[DATA EXTRACTS Boundary: Start]

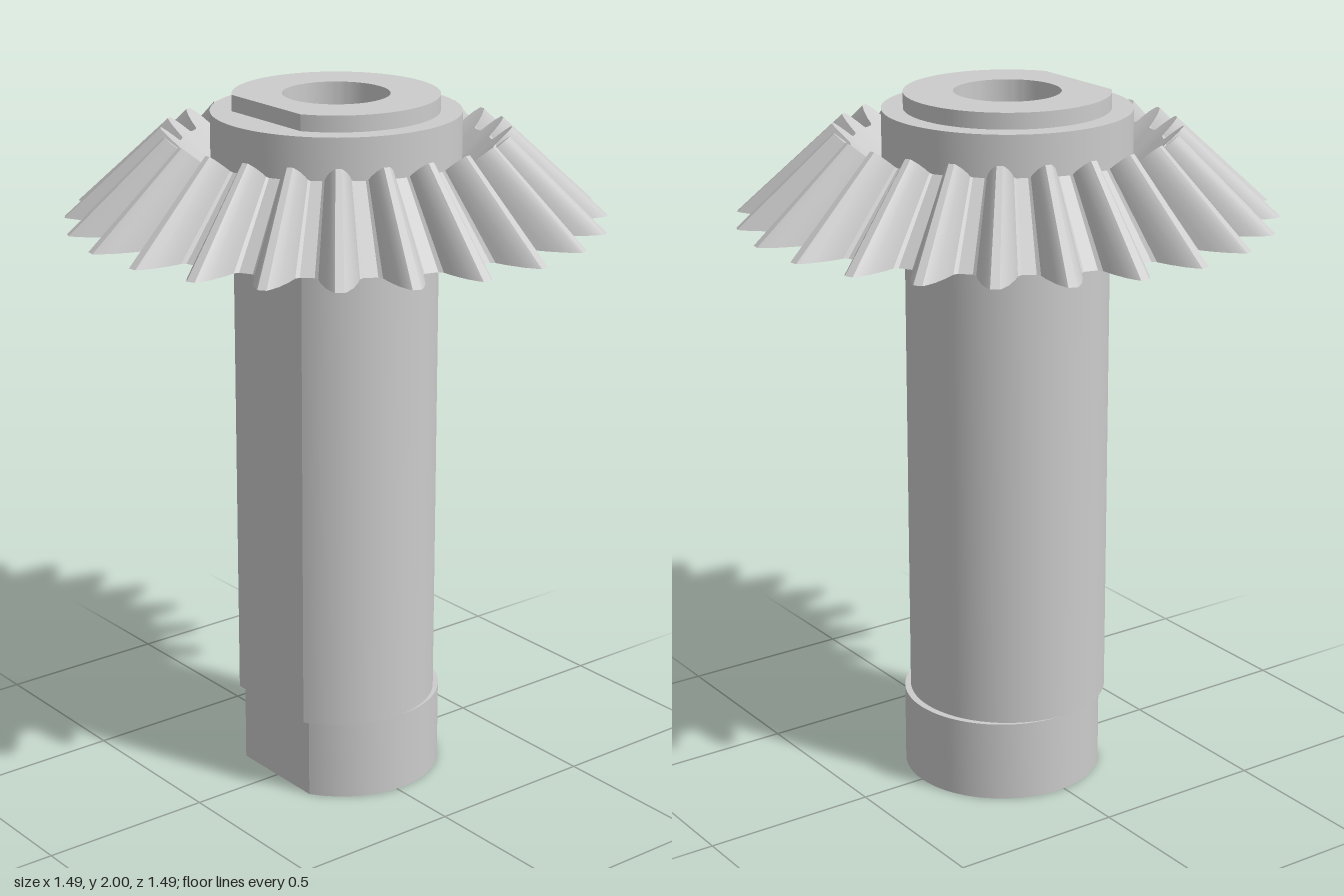
import * as THREE from 'three';
import { toCreasedNormals } from 'three/addons/utils/BufferGeometryUtils.js';

const TEETH = 24, BORE = 0.148, SHAFT_R = 0.285, FLAT = 0.24;
const material = new THREE.MeshStandardMaterial({ color: 0xcccccc });

function addMesh(group, name, geometry) {
  const mesh = new THREE.Mesh(toCreasedNormals(geometry, 0.45), material);
  mesh.name = name;
  group.add(mesh);
  return mesh;
}

// Extrude a plan shape with a round hole upwards from y0 to y1
function prism(shape, hole, y0, y1) {
  shape.holes.push(new THREE.Path().absarc(0, 0, hole, 0, Math.PI * 2, true));
  const g = new THREE.ExtrudeGeometry(shape, { depth: y1 - y0, bevelEnabled: false, curveSegments: 48 });
  return g.rotateX(-Math.PI / 2).translate(0, y0, 0);
}

// Round plan with one flat on the front (+z) side
function dShape() {
  const a = Math.asin(FLAT / SHAFT_R);
  const s = new THREE.Shape().absarc(0, 0, SHAFT_R, -a, Math.PI + a, false);
  s.closePath();
  return s;
}

// Bevel gear: toothed outlines at the large and small ends, closed by inner rings
function gearGeometry() {
  // Half a tooth: [height fraction, half width at the large end]
  const flank = [[0, 0.062], [0.08, 0.053], [0.35, 0.047], [0.7, 0.034], [0.93, 0.019], [1, 0.012]];
  const tooth = [
    ...flank.map(([t, w]) => [t, -w]),
    ...flank.slice().reverse(),
  ];
  const rings = [[], [], [], []];
  const put = (ring, r, y, a) => rings[ring].push(new THREE.Vector3(r * Math.cos(a), y, r * Math.sin(a)));
  for (let i = 0; i < TEETH; i++) {
    const mid = ((i + 0.5) / TEETH) * Math.PI * 2;
    for (const [t, w] of tooth) {
      const rOut = 0.62 + 0.13 * t, rIn = 0.43 + 0.05 * t;
      const aOut = mid + w / rOut, aIn = mid + (w * 0.66) / rIn;
      put(0, 0.22, 1.655, aOut);
      put(1, rOut, 1.655, aOut);
      put(2, rIn, 1.86 + 0.045 * t, aIn);
      put(3, 0.335, 1.77, aIn);
    }
  }
  const pos = [], n = rings[0].length;
  for (let k = 0; k < 3; k++) {
    for (let i = 0; i < n; i++) {
      const j = (i + 1) % n;
      const a = rings[k][i], b = rings[k + 1][i], c = rings[k + 1][j], d = rings[k][j];
      for (const p of [a, b, c, a, c, d]) pos.push(p.x, p.y, p.z);
    }
  }
  const g = new THREE.BufferGeometry();
  g.setAttribute('position', new THREE.Float32BufferAttribute(pos, 3));
  g.computeVertexNormals();
  return g;
}

export function createModel() {
  const model = new THREE.Group();
  model.name = 'bevelGearShaft';

  // Long hollow shaft with a front flat
  addMesh(model, 'shaft', prism(dShape(), BORE, 0.235, 2));

  // Short end piece of the same section, set slightly back
  addMesh(model, 'endPiece', prism(dShape(), BORE, 0, 0.235)).position.z = -0.02;

  // Toothed bevel gear and its hub
  addMesh(model, 'bevelGear', gearGeometry());
  const hub = new THREE.Shape().absarc(0, 0, 0.345, 0, Math.PI * 2, false);
  addMesh(model, 'gearHub', prism(hub, 0.2, 1.7, 1.955));

  return model;
}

[DATA EXTRACTS Boundary: End]

__TASK ITEM__. Each line of the records that contains the string "function" must be copied.

__ANSWER SPACE__.
function addMesh(group, name, geometry) {
function prism(shape, hole, y0, y1) {
function dShape() {
function gearGeometry() {
export function createModel() {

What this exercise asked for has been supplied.